Side-effects from conventional antipsychotic drugs, in particular extrapyramidal side-effects, limit their use for some patients, lead to non-compliance and may adversely affect the quality of life of others. Newer, more expensive, ‘atypical’ antipsychotics have been developed in attempts to address these problems, although debate about the most appropriate role for these medications remains.
To examine variations in prescribing of the ‘atypical’ antipsychotics in primary care, over a 5-year period.
All 13 health authorities within the West Midlands region.
Cross-sectional analysis of prescribing analysis and cost (PACT) data for atypical antipsychotic drugs (amisulpride, clozapine, olanzapine, risperidone, sertindole, and zotepine) was performed using one-way analysis of variance. To test whether the differences reflected variation in local population need, the prescribing data were adjusted using Mental Illness Needs Index scores. Regression analysis was used to examine the relationship between the overall levels of prescribing and local population need.
The total volume of prescribing of atypical antipsychotic drugs in primary care increased nearly six-fold from 1996/97 to 2000/01 in the West Midlands region. Olanzapine was the most commonly prescribed drug during 1999/2000, accounting for 45% of defined daily doses, while risperidone accounted for 38% of the total. In 1996/97, a four-fold variation in rates of atypical antipsychotic prescribing between health authorities was found, compared with a three-fold variation in 2000/01, after adjusting for measures of local population need.
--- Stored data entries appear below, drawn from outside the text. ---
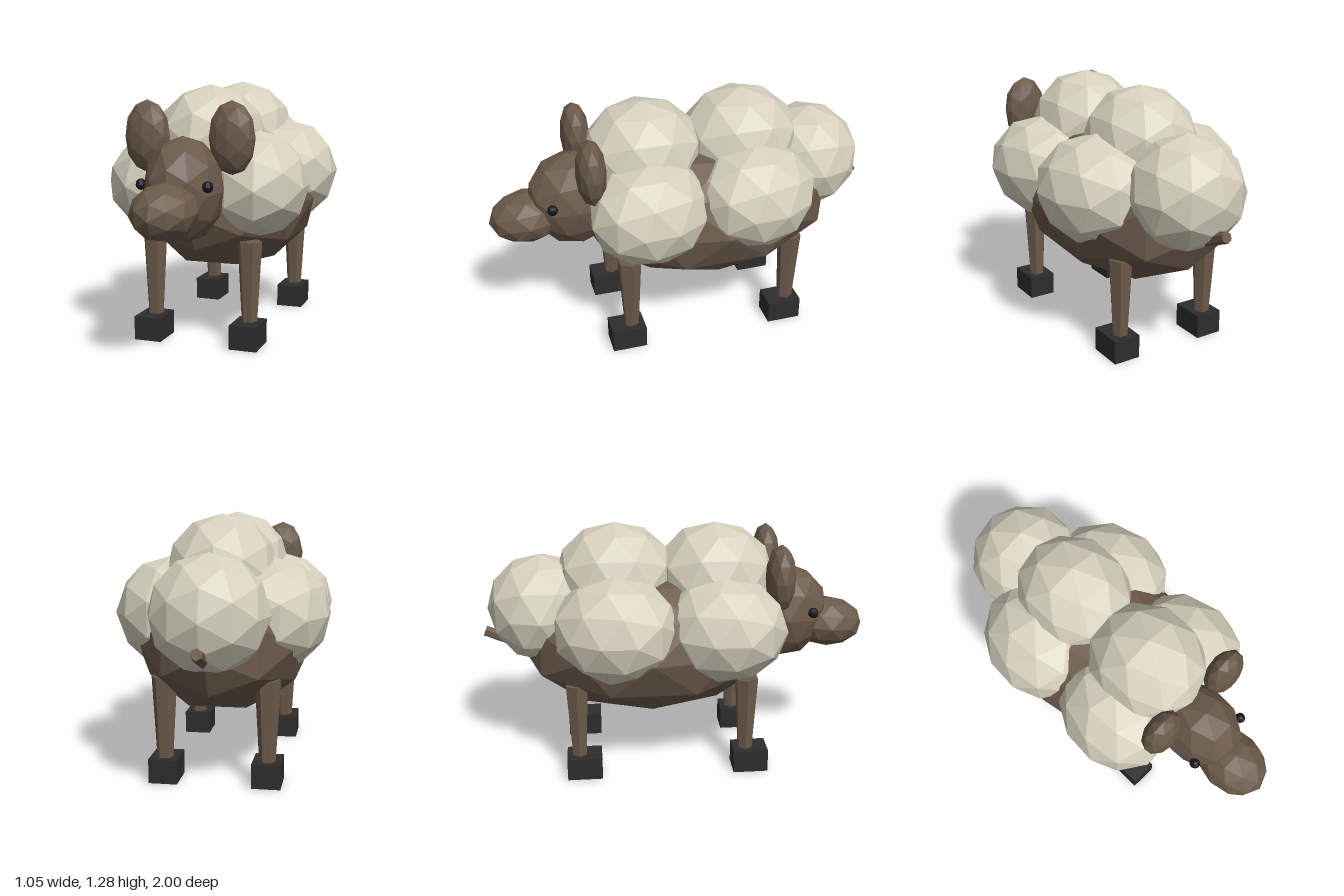
import * as THREE from 'three';

const material = (name, color) => {
  const m = new THREE.MeshStandardMaterial({ color, flatShading: true });
  m.name = name;
  return m;
};

export function createModel() {
  const sheep = new THREE.Group();
  sheep.name = 'sheep';
  const wool = material('cream wool', 0xd6d1bd);
  const skin = material('brown skin', 0x6b5a4a);
  const horn = material('dark hoof', 0x2d2d2d);
  const black = material('eye black', 0x17171b);

  const add = (name, geometry, mat, position, rotation = [0, 0, 0]) => {
    const mesh = new THREE.Mesh(geometry, mat);
    mesh.name = name;
    mesh.position.set(...position);
    mesh.rotation.set(...rotation);
    sheep.add(mesh);
    return mesh;
  };
  // Faceted ellipsoid with the given radii
  const blob = (name, mat, position, radii, rotation) =>
    add(name, new THREE.IcosahedronGeometry(1, 1).scale(...radii), mat, position, rotation);

  // Body and head
  blob('body', skin, [0, 0.675, -0.14], [0.45, 0.38, 0.69]);
  blob('head', skin, [0, 0.79, 0.565], [0.187, 0.255, 0.24], [0.1, 0, 0]);
  blob('muzzle', skin, [0, 0.72, 0.805], [0.155, 0.13, 0.195], [0.08, 0, 0]);

  // Fleece along the back and rump
  blob('frontBackWool', wool, [0, 0.99, 0.2], [0.28, 0.285, 0.31]);
  blob('rearBackWool', wool, [0, 1.0, -0.31], [0.28, 0.285, 0.31]);
  blob('rumpWool', wool, [0, 0.85, -0.69], [0.285, 0.28, 0.28]);

  for (const [side, s] of [['left', 1], ['right', -1]]) {
    // Fleece on the flanks
    blob(side + 'ShoulderWool', wool, [s * 0.235, 0.787, 0.22], [0.275, 0.27, 0.325], [0, s * 0.28, 0]);
    blob(side + 'HaunchWool', wool, [s * 0.25, 0.805, -0.32], [0.28, 0.275, 0.325], [0, s * 0.28, 0]);

    // Ears and eyes
    blob(side + 'Ear', skin, [s * 0.213, 1.032, 0.505], [0.115, 0.175, 0.076]);
    add(side + 'Eye', new THREE.SphereGeometry(0.027, 8, 6), black, [s * 0.163, 0.825, 0.695]);

    // Legs with box hooves set slightly forward
    for (const [end, z] of [['Front', 0.343], ['Rear', -0.525]]) {
      add(side + end + 'Leg', new THREE.CylinderGeometry(0.063, 0.039, 0.42, 6), skin,
        [s * 0.25, 0.31, z], [0, Math.PI / 6, 0]);
      add(side + end + 'Hoof', new THREE.BoxGeometry(0.14, 0.12, 0.18), horn, [s * 0.25, 0.06, z + 0.025]);
    }
  }

  // Short tail pointing back and up
  add('tail', new THREE.CylinderGeometry(0.028, 0.034, 0.22, 6), skin, [0, 0.685, -0.888], [-1.19, 0, 0]);

  return sheep;
}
There has been a substantial increase in the prescription of atypical antipsychotics in primary care over the last 5 years, but the rate of increase has varied widely between health authorities. Further studies are needed to determine the factors that have led to these differences in uptake, and the likely impact of national guidance on future prescribing patterns. Copyright © 2002 John Wiley & Sons, Ltd.